With speculation about their futures dominating the media in the lead up to the Belgian race, BMW Sauber’s Nick Heidfeld and Toro Rosso’s Sebastien Bourdais had something to prove at Spa-Francorchamps this weekend. And during Sunday’s thrilling race, Heidfeld and Bourdais both showed their respective teams what they can do - even though it will be the German who leaves Spa the happier man.

Heidfeld, who had qualified fifth, enjoyed a great start, but after making contact with McLaren’s Heikki Kovalainen soon after, dropped down the field and thought his chances were over. But when the rain began to fall, a quick pit stop to take on wet tyres proved a wise move as he quickly scythed his way up the order to finish an impressive and unexpected third.

“I had a fantastic race weekend and I am very happy today,” he enthused. “At the start I got off better than the guys in front of me. Then I decided to go for the outside line, but unfortunately Heikki Kovalainen crashed into my car. This can happen, and I was lucky my car wasn't damaged. Of course I lost a lot of places.
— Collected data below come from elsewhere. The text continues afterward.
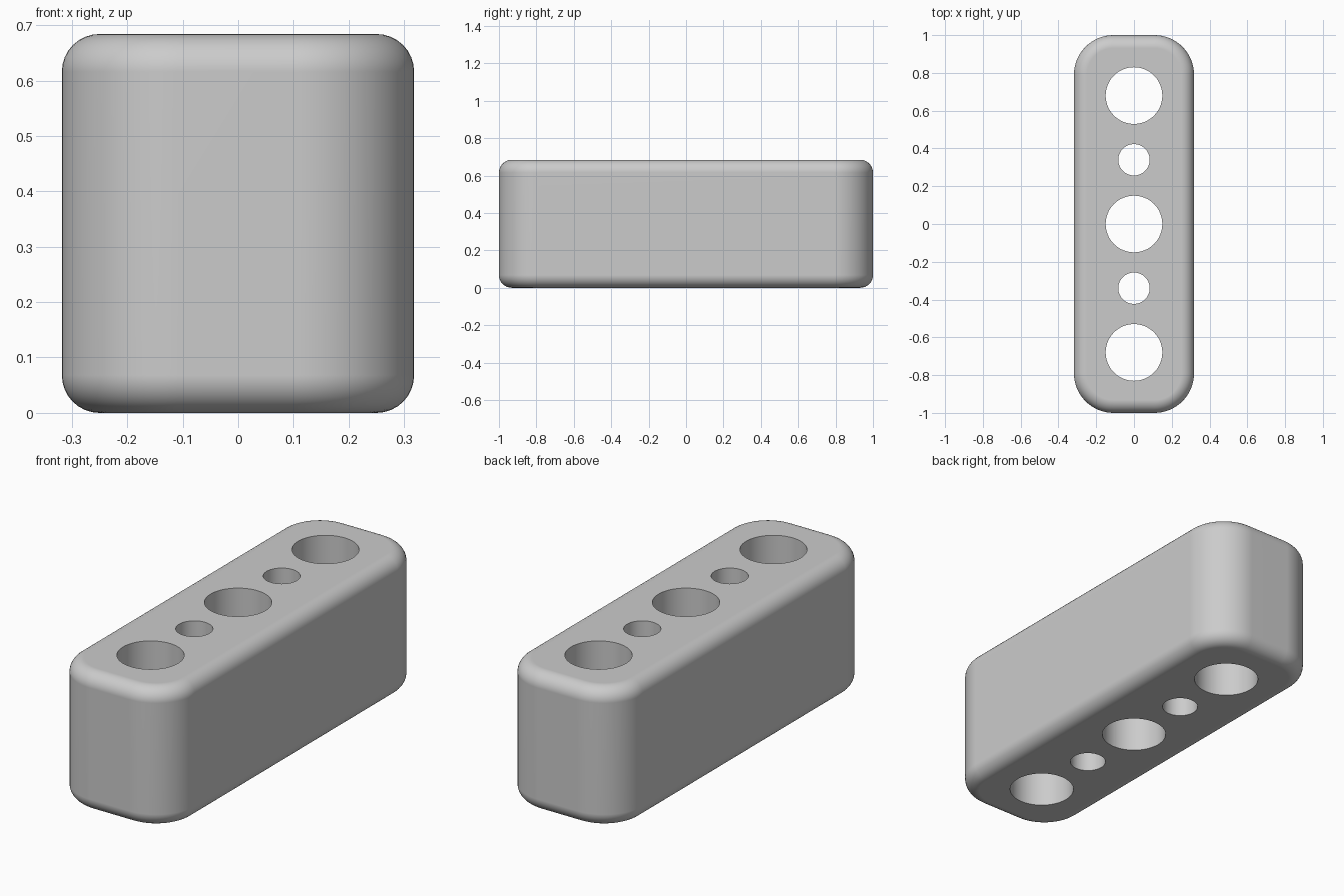
import bpy
import bmesh
from math import radians

if "Cube" in bpy.data.objects:
    bpy.data.objects.remove(bpy.data.objects["Cube"])

WIDTH, LENGTH, HEIGHT = 0.636, 2.0, 0.684
CORNER, FILLET = 0.21, 0.068
BIG_HOLE, SMALL_HOLE, SPACING = 0.15, 0.083, 0.34

grey = bpy.data.materials.new("plain grey")
grey.use_nodes = True
colour = (0.6, 0.6, 0.6, 1)
grey.diffuse_color = colour
grey.node_tree.nodes["Principled BSDF"].inputs["Base Color"].default_value = colour


def make_object(name, bm):
    mesh = bpy.data.meshes.new(name)
    bm.to_mesh(mesh)
    bm.free()
    mesh.materials.append(grey)
    obj = bpy.data.objects.new(name, mesh)
    bpy.context.collection.objects.link(obj)
    return obj


# Block: round the upright corners, then fillet the top and bottom rims
bm = bmesh.new()
bmesh.ops.create_cube(bm, size=1)
bmesh.ops.scale(bm, vec=(WIDTH, LENGTH, HEIGHT), verts=bm.verts)
bmesh.ops.translate(bm, vec=(0, 0, HEIGHT / 2), verts=bm.verts)
upright = [e for e in bm.edges if abs(e.verts[0].co.z - e.verts[1].co.z) > 0.1]
bmesh.ops.bevel(bm, geom=upright, offset=CORNER, segments=16,
                profile=0.5, affect='EDGES')
rims = [e for e in bm.edges if abs(e.verts[0].co.z - e.verts[1].co.z) < 0.1]
bmesh.ops.bevel(bm, geom=rims, offset=FILLET, segments=8,
                profile=0.5, affect='EDGES')
block = make_object("block", bm)

# Row of through holes, alternating large and small
for i in range(-2, 3):
    radius = SMALL_HOLE if i % 2 else BIG_HOLE
    bm = bmesh.new()
    bmesh.ops.create_cone(bm, cap_ends=True, segments=64, radius1=radius,
                          radius2=radius, depth=HEIGHT * 2)
    bmesh.ops.translate(bm, vec=(0, i * SPACING, HEIGHT / 2), verts=bm.verts)
    cutter = make_object(f"hole_cutter_{i + 3}", bm)
    cutter.hide_render = True
    cutter.hide_set(True)
    cut = block.modifiers.new(f"hole_{i + 3}", 'BOOLEAN')
    cut.operation = 'DIFFERENCE'
    cut.solver = 'EXACT'
    cut.object = cutter

# Bake the holes, then smooth the rounded surfaces and keep hole rims sharp
bpy.context.view_layer.update()
graph = bpy.context.evaluated_depsgraph_get()
cut_mesh = bpy.data.meshes.new_from_object(block.evaluated_get(graph))
block.modifiers.clear()
block.data = cut_mesh
for obj in list(bpy.data.objects):
    if obj.name.startswith("hole_cutter"):
        bpy.data.objects.remove(obj)

bpy.ops.object.select_all(action='DESELECT')
block.select_set(True)
bpy.context.view_layer.objects.active = block
bpy.ops.object.shade_smooth_by_angle(angle=radians(35))
weighted = block.modifiers.new("even_shading", 'WEIGHTED_NORMAL')
weighted.keep_sharp = True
Later on in the race I was able to get some back, but then I got stuck in traffic.

“When the drizzle set in I was convinced it would be heavier on the next lap and decided to change to wet weather tyres. The team asked me if I meant what I said. When I left the pit lane after the stop I asked on the radio how many laps to go, and my engineer said this one and another one. As I couldn't see any cars on the track I thought, oh this was probably the wrong decision, but then it paid off. It was a 'Hero or Zero' decision."

In contrast, Bourdais had enjoyed a great race until the rain arrived, running in contention for the final podium place. However, the Frenchman opted to stay out on the wet track with dry tyres and, with the treacherous conditions demanding a slower pace, Heidfeld was able to sneak past. In the race’s dying moments Bourdais also lost places to team mate Sebastian Vettel and BMW Sauber’s Robert Kubica and eventually finished in seventh.
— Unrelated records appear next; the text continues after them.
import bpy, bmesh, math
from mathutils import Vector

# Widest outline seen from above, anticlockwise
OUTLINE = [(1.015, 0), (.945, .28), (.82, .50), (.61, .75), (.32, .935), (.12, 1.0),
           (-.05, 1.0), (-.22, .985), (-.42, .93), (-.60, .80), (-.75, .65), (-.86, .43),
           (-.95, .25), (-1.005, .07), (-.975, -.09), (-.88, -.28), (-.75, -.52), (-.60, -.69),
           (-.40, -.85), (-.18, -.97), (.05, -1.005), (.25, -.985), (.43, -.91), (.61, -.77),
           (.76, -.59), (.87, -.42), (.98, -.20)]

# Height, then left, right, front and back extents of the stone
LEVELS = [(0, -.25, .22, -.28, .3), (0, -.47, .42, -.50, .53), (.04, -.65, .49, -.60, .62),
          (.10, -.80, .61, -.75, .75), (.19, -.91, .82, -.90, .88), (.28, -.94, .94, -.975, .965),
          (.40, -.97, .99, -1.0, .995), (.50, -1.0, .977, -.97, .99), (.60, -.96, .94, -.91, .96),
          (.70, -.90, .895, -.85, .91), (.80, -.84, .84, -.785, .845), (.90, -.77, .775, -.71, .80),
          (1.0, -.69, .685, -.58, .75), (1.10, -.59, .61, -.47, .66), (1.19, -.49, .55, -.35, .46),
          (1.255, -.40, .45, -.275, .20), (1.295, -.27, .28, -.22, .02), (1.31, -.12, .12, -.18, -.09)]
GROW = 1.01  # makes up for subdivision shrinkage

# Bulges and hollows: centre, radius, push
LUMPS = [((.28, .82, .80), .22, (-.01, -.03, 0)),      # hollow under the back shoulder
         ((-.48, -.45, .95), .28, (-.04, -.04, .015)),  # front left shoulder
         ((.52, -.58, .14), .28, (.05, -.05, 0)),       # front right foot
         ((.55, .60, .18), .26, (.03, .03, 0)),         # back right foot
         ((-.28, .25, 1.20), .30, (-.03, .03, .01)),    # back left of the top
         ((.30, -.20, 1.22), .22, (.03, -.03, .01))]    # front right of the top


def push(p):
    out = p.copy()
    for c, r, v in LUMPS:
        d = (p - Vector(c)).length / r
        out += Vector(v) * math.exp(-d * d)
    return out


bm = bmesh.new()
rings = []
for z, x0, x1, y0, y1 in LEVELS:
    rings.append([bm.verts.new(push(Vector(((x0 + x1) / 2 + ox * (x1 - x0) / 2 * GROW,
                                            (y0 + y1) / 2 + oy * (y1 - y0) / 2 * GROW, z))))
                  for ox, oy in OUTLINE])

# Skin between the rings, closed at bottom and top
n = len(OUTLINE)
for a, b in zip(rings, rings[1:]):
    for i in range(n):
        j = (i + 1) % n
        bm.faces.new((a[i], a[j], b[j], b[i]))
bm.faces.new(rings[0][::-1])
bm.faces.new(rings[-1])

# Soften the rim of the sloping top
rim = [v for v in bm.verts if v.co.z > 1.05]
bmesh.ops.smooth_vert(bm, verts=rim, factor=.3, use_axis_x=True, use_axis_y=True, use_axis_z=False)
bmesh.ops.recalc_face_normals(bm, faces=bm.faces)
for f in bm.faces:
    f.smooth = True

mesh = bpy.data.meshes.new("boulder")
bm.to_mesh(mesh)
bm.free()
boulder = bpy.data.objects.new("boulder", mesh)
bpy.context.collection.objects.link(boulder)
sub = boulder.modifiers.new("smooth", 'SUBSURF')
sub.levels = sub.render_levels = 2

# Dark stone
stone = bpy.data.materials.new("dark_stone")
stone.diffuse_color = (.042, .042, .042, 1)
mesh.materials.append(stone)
“On the last lap it was a lottery with the car getting away from you with every turn of the wheel,” he said. “It’s a horrible situation, as everything had been under control up until then. But I am not in a situation where I can risk everything and at the end of the race I didn’t even know where I finished. It was so close to being a great result I felt I could almost touch it and so it was a very frustrating way to finish what was a great weekend up to that point. Such a shame, but nevertheless a very strong result for the team.”
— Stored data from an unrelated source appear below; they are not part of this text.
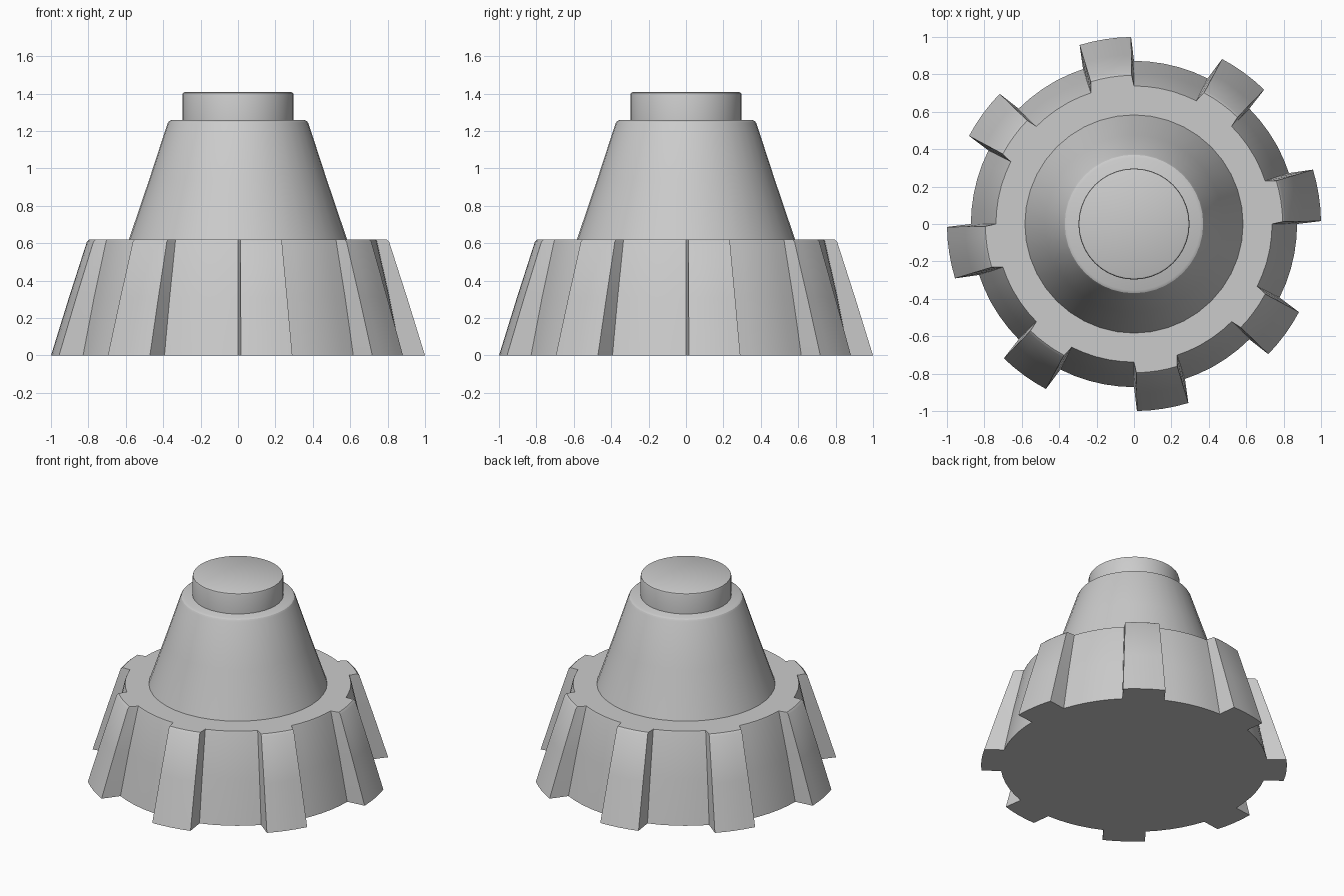
import bpy, bmesh
from math import radians, sin, cos

if "Cube" in bpy.data.objects:
    bpy.data.objects.remove(bpy.data.objects["Cube"])


def finish(name, bm):
    bmesh.ops.recalc_face_normals(bm, faces=bm.faces)
    mesh = bpy.data.meshes.new(name)
    bm.to_mesh(mesh)
    bm.free()
    ob = bpy.data.objects.new(name, mesh)
    bpy.context.collection.objects.link(ob)
    bpy.ops.object.select_all(action='DESELECT')
    ob.select_set(True)
    bpy.context.view_layer.objects.active = ob
    bpy.ops.object.shade_smooth_by_angle(angle=radians(30))
    return ob


def bridge(bm, rings):
    for a, b in zip(rings, rings[1:]):
        for i in range(len(a)):
            j = (i + 1) % len(a)
            bm.faces.new((a[i], a[j], b[j], b[i]))


def lathe(name, profile, steps=40):
    bm = bmesh.new()
    rings = [[bm.verts.new((r * cos(radians(360 * i / steps)),
                            r * sin(radians(360 * i / steps)), z))
              for i in range(steps)] for r, z in profile]
    bridge(bm, rings)
    bm.faces.new(rings[-1])
    return finish(name, bm)


# One eighth of the toothed outline: (angle, is tooth)
sector = [(0, 0), (0.9, 1), (4.9, 1), (8.9, 1), (12.9, 1), (16.9, 1), (18.2, 0),
          (23.5, 0), (29, 0), (34.5, 0), (40, 0)]
outline = [(radians(a + 45 * k), t) for k in range(8) for a, t in sector]

# Toothed skirt: (z, valley radius, tooth radius) up to the open ring on top
levels = [(0, 0.872, 1.0), (0.31, 0.81, 0.904), (0.608, 0.743, 0.808),
          (0.62, 0.738, 0.795), (0.62, 0.58, 0.58)]
bm = bmesh.new()
rings = [[bm.verts.new(((tip if t else root) * cos(a), (tip if t else root) * sin(a), z))
          for a, t in outline] for z, root, tip in levels]
bridge(bm, rings)
# Flat underside with tooth soles outside the disc
bm.faces.new(rings[0])
finish("toothed_skirt", bm)

# Tapered hub with a softened rim
lathe("hub", [(0.585, 0.615), (0.475, 0.94), (0.377, 1.24), (0.37, 1.252), (0.355, 1.26)])

# Short round knob on top
lathe("top_knob", [(0.297, 1.25), (0.297, 1.395), (0.294, 1.404), (0.286, 1.408)])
Despite his despair, Bourdais’ seventh place, combined with Vettel’s fifth, boosted Toro Rosso’s tally to 17 points to put the Italian team level with Williams in the standings. Meanwhile, with Heidfeld’s third place and Kubica’s sixth, BMW Sauber picked up a healthy nine points to further consolidate their third in the championship.